Its full name is Post-Traumatic Stress Disorder; at least that's what wecall it now. In the past it was battle fatigue and shell shock, but a rose byany other name is just as devastating I learned when I started the research on TheTrials of Adrian Wheeler. When George W. Bush dropped his first bombon Baghdad in March, 2003, I was so upset I produced what I still consider mybest work of art, a painting I entitled TheSisters of Baghdad which can be seen on my website, steveshear.net. Shortly thereafter I wrote apoem, The Bombing of Baghdad which appears at thebeginning of Adrian. Around that time, I remember getting a haircut andranting to my barber, Harold, about how terrible President Bush was. My barberwas ultraconservative, although I didn't know it at the time. His bald head(wouldn't you know it) turned red, his eyes bulged and his lips quivered. Myonly thought at the time was to blurt out: "HAROLD, PUT DOWN THE SCISSORS!"Fortunately, I am still alive and Harold is still cutting hair, I assume.
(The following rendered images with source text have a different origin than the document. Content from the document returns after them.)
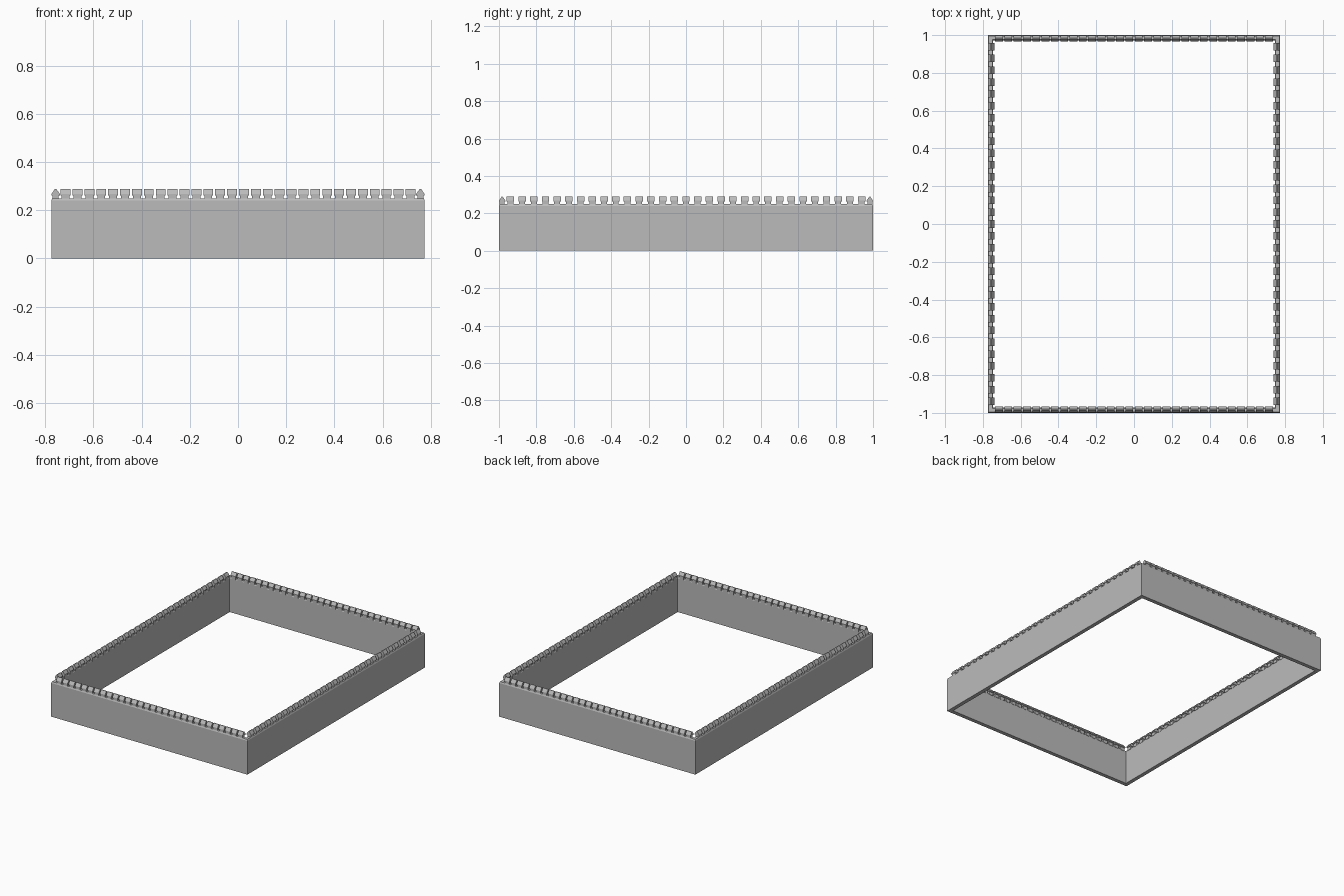
import bpy
import bmesh
from mathutils import Matrix, Vector
from math import pi

old = bpy.data.objects.get("Cube")
if old:
    bpy.data.objects.remove(old, do_unlink=True)

HALF_X, HALF_Y = 0.774, 1.0
THICK = 0.028
LEDGE, TOP = 0.24, 0.249
EAVE, RIDGE = 0.268, 0.289

stone = bpy.data.materials.new("stone grey")
stone.use_nodes = True
colour = (0.5, 0.5, 0.5, 1)
stone.diffuse_color = colour
stone.node_tree.nodes["Principled BSDF"].inputs["Base Color"].default_value = colour


def finish(bm, name):
    bmesh.ops.recalc_face_normals(bm, faces=bm.faces)
    mesh = bpy.data.meshes.new(name)
    bm.to_mesh(mesh)
    bm.free()
    mesh.materials.append(stone)
    obj = bpy.data.objects.new(name, mesh)
    bpy.context.collection.objects.link(obj)
    return obj


def extrude_profile(bm, profile, x0, x1, matrix):
    """Extrude a (depth, height) profile along the wall direction."""
    ends = [[bm.verts.new(matrix @ Vector((x, d, z))) for d, z in profile]
            for x in (x0, x1)]
    bm.faces.new(ends[0])
    bm.faces.new(ends[1])
    n = len(profile)
    for i in range(n):
        j = (i + 1) % n
        bm.faces.new((ends[0][i], ends[0][j], ends[1][j], ends[1][i]))


# Wall ring: one profile swept around the rectangle, chamfered at the top
bm = bmesh.new()
section = [(0, 0), (0, LEDGE), (0.004, TOP), (THICK - 0.004, TOP),
           (THICK, LEDGE), (THICK, 0)]
loops = []
for sx, sy in ((-1, -1), (1, -1), (1, 1), (-1, 1)):
    loops.append([bm.verts.new((sx * (HALF_X - d), sy * (HALF_Y - d), z))
                  for d, z in section])
for c in range(4):
    a, b = loops[c], loops[(c + 1) % 4]
    for i in range(len(section)):
        j = (i + 1) % len(section)
        bm.faces.new((a[i], a[j], b[j], b[i]))
finish(bm, "wall_ring")


# Merlon rows: narrow stems carrying wider gabled caps
stem = [(0.004, LEDGE), (0.004, EAVE), (0.030, EAVE), (0.030, LEDGE)]
cap = [(0.001, EAVE - 0.006), (0.001, EAVE), (0.015, RIDGE), (0.020, RIDGE),
       (0.035, EAVE), (0.035, EAVE - 0.006)]


def merlon_row(name, half_span, offset, count, width, angle):
    bm = bmesh.new()
    turn = Matrix.Rotation(angle, 4, "Z") @ Matrix.Translation((0, -offset, 0))
    pitch = 2 * half_span / (count - 1)
    for i in range(count):
        x = -half_span + i * pitch
        extrude_profile(bm, stem, x - width * 0.4, x + width * 0.4, turn)
        extrude_profile(bm, cap, x - width / 2, x + width / 2, turn)
    finish(bm, name)


for name, angle in (("front_merlons", 0), ("back_merlons", pi)):
    merlon_row(name, 0.715, HALF_Y, 30, 0.041, angle)
for name, angle in (("left_merlons", pi / 2), ("right_merlons", -pi / 2)):
    merlon_row(name, 0.939, HALF_X, 31, 0.040, angle)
Bythe time I finished writing Adrian and living in the skins ofthe characters, George Bush became a bit more than a footnote. The characters andthe family dynamics took over, Adrian, Pa, Daisy, Esme, Rachael, Rabinowitz,Benedetti, and the others. Actually, characters like these along with what theydo and say tend to get under your skin and go where you go whether it's at thecomputer, on a long walk, brushing your teeth, or in my case playing Pickleball.That's what happens during nineteen drafts and before you ever think aboutsending out your first query.